The Oregon State Hospital is nearly full. Members of the military have been called in to care for patients in need of 24-hour on-site nursing and psychiatric care. What led to the crisis unfolding before our eyes?
Our mental health system is meant to provide a range of care. Tragically, we have not yet built a key piece of this system: treatment services that people can access in the community.
People are surging into the level of care that’s meant as a last resort — our state psychiatric hospital — and stressing it. This is a natural and foreseeable consequence of not building the other essential part of the system.
In less than 10 years, the aid and assist population — people who do not have the mental capacity to stand trial because they are unable to help their attorney defend them in court— has more than tripled. As a portion of the OSH’s overall patient caseload, the percentage of aid and assist patients climbed from 11% in 2012 to 69% in 2021.
People who could have been treated in the community are ending up at OSH. Because OSH is the most restrictive, least cost-effective part of our system, the human and financial tolls of this practice are enormous. People do better when they can access treatment in their community. Subjecting individuals to unnecessary segregation and institutionalization is unconscionable.

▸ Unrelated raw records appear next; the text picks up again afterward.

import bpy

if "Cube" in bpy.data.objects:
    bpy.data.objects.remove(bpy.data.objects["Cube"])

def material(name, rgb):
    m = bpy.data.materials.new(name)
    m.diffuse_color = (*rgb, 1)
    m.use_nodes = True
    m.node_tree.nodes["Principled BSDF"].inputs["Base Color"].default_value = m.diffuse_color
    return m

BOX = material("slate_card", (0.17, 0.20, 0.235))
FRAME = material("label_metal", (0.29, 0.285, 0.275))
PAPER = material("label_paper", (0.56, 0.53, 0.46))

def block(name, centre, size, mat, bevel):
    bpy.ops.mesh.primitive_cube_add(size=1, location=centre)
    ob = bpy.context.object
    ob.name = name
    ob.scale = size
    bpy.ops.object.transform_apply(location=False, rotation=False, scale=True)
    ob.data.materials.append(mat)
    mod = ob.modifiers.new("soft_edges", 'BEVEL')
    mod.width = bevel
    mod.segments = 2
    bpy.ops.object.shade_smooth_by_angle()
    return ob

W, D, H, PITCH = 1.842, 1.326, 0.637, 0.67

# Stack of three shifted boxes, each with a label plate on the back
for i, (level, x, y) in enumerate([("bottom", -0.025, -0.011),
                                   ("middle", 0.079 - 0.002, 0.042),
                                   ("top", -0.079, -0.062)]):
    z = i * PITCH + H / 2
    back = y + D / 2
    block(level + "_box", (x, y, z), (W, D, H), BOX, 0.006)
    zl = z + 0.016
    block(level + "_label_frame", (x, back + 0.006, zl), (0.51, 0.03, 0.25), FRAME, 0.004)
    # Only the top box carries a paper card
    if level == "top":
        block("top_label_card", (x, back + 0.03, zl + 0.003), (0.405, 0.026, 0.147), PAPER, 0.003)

We solve this by providing people housing, support and the treatment they need where they live.
Disability Rights of Oregon